Given records:
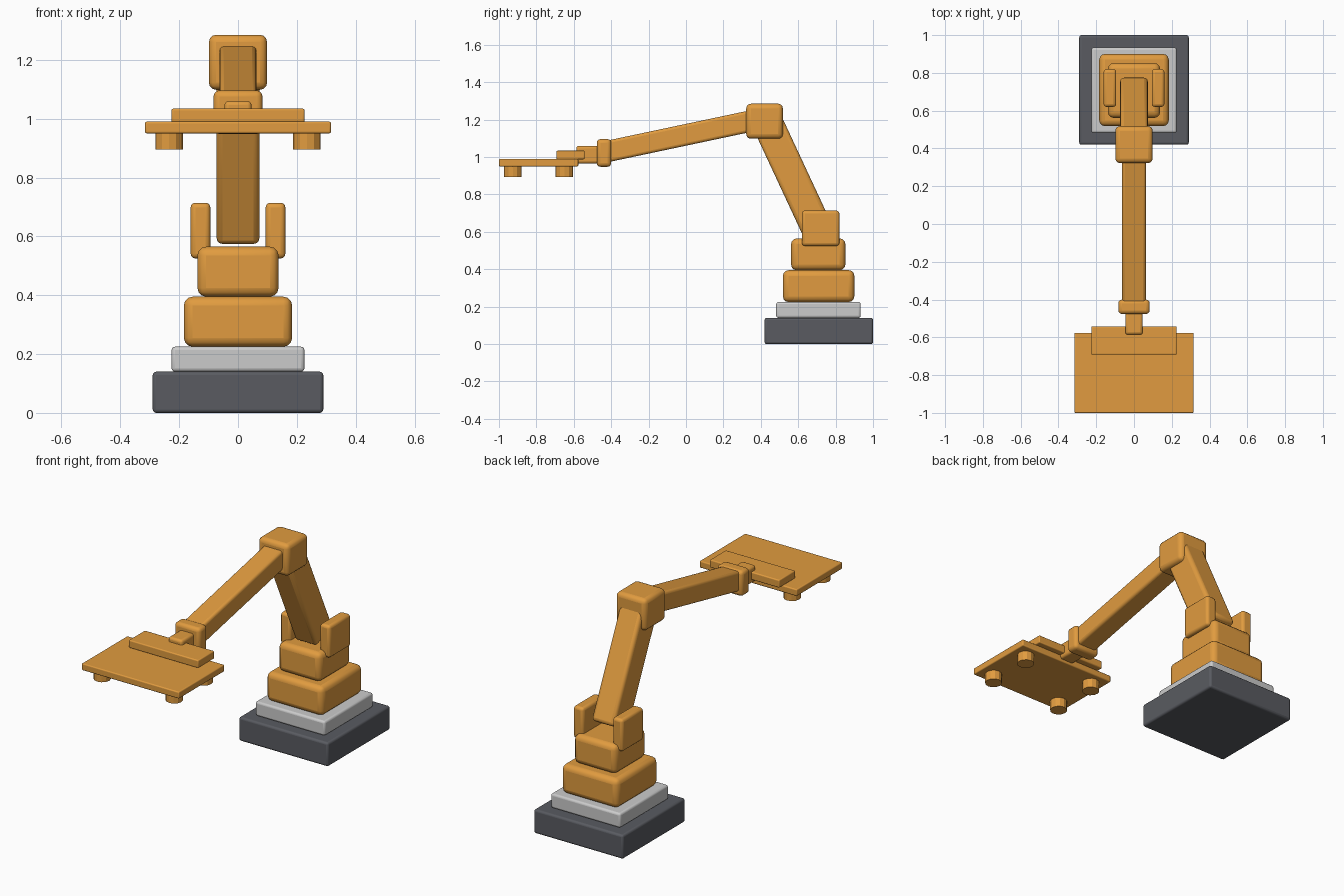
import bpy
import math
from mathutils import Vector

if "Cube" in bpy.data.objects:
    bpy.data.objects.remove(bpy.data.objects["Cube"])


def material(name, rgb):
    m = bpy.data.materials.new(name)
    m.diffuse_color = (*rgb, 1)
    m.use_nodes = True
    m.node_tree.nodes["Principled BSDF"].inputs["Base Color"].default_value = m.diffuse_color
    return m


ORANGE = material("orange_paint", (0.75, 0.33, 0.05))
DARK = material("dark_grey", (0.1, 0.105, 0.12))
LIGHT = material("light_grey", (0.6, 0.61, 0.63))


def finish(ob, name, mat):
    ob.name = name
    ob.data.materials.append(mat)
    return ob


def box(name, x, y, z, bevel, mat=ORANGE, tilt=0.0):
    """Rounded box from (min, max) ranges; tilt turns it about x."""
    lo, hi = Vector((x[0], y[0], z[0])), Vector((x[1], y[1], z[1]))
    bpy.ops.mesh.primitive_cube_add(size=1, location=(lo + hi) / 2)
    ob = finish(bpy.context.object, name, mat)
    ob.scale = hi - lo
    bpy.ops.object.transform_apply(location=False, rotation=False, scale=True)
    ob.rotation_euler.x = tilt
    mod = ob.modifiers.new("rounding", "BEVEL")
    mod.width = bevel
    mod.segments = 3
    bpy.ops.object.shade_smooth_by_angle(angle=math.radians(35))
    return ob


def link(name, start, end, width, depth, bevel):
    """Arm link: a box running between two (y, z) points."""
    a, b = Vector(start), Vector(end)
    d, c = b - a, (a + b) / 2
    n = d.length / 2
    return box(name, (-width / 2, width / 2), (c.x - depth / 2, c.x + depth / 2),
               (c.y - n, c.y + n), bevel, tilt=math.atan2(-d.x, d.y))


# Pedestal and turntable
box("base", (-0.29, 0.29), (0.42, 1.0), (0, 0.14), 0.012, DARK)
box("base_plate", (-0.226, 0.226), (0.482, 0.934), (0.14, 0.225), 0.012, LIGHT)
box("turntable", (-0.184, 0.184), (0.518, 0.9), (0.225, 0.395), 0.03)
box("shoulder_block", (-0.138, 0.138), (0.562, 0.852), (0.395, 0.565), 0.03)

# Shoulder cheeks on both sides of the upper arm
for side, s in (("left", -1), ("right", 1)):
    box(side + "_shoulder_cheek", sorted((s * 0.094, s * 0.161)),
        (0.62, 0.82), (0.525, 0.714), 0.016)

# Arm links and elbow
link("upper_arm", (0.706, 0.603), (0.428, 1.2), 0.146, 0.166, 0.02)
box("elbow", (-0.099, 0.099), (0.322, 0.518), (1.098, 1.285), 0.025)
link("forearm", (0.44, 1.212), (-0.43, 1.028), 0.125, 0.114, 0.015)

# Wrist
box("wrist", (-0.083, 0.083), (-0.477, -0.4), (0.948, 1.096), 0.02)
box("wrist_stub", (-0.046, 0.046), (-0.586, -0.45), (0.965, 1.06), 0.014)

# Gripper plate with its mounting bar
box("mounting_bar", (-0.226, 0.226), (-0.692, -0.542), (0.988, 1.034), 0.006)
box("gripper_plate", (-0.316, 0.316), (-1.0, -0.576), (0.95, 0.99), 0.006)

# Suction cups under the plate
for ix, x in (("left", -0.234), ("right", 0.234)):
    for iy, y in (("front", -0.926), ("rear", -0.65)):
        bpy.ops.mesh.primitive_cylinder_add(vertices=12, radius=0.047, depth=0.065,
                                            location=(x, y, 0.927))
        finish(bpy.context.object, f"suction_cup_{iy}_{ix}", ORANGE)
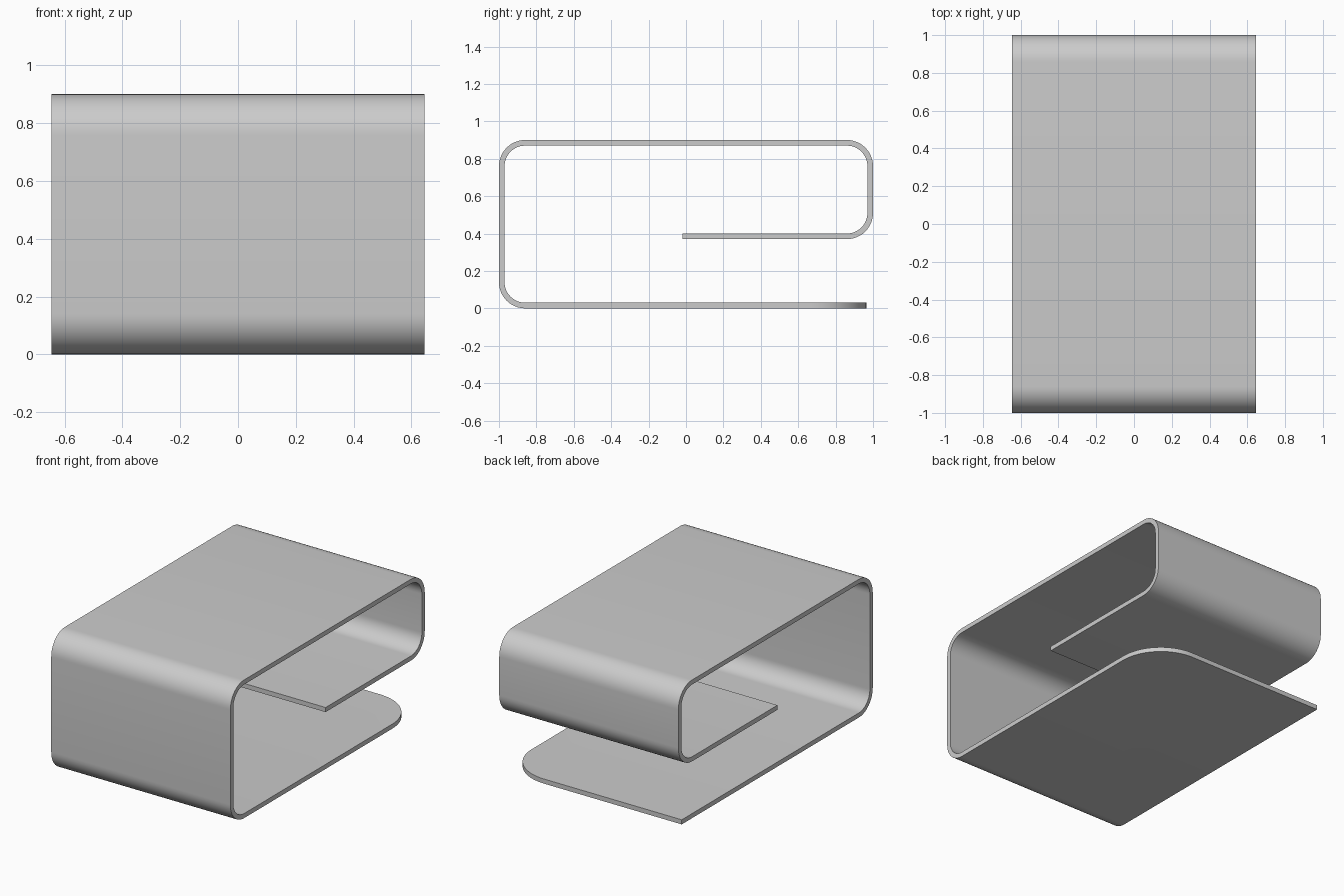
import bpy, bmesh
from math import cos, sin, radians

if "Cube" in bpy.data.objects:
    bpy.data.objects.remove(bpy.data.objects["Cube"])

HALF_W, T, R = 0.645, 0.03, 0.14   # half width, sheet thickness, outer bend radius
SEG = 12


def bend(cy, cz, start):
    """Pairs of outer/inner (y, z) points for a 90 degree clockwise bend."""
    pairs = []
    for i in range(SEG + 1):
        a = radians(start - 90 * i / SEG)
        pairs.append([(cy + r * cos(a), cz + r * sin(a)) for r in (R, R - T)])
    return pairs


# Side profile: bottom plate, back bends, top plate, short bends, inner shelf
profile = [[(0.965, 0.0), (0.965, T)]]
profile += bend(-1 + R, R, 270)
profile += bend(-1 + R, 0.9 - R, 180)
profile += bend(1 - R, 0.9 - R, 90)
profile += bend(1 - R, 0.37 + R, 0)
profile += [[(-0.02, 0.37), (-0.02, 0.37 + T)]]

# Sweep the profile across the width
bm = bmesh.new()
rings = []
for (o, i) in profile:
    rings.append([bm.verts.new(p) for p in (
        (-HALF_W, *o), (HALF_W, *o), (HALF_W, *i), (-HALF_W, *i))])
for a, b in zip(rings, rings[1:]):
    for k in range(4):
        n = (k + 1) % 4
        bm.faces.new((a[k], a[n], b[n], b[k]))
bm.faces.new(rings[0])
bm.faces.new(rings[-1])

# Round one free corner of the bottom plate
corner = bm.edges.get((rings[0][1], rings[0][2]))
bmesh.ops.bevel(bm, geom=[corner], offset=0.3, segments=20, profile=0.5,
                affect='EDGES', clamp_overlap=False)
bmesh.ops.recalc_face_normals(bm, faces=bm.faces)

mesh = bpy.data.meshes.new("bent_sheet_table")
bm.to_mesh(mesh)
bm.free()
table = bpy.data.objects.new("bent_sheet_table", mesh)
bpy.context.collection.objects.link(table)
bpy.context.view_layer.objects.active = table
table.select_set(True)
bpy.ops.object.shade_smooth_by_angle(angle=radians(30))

Description of the task: Reproduce only the lines running from the one with "for a, b in" through the final line of the listing above, both ends included.

Written answer:
for a, b in zip(rings, rings[1:]):
    for k in range(4):
        n = (k + 1) % 4
        bm.faces.new((a[k], a[n], b[n], b[k]))
bm.faces.new(rings[0])
bm.faces.new(rings[-1])

# Round one free corner of the bottom plate
corner = bm.edges.get((rings[0][1], rings[0][2]))
bmesh.ops.bevel(bm, geom=[corner], offset=0.3, segments=20, profile=0.5,
                affect='EDGES', clamp_overlap=False)
bmesh.ops.recalc_face_normals(bm, faces=bm.faces)

mesh = bpy.data.meshes.new("bent_sheet_table")
bm.to_mesh(mesh)
bm.free()
table = bpy.data.objects.new("bent_sheet_table", mesh)
bpy.context.collection.objects.link(table)
bpy.context.view_layer.objects.active = table
table.select_set(True)
bpy.ops.object.shade_smooth_by_angle(angle=radians(30))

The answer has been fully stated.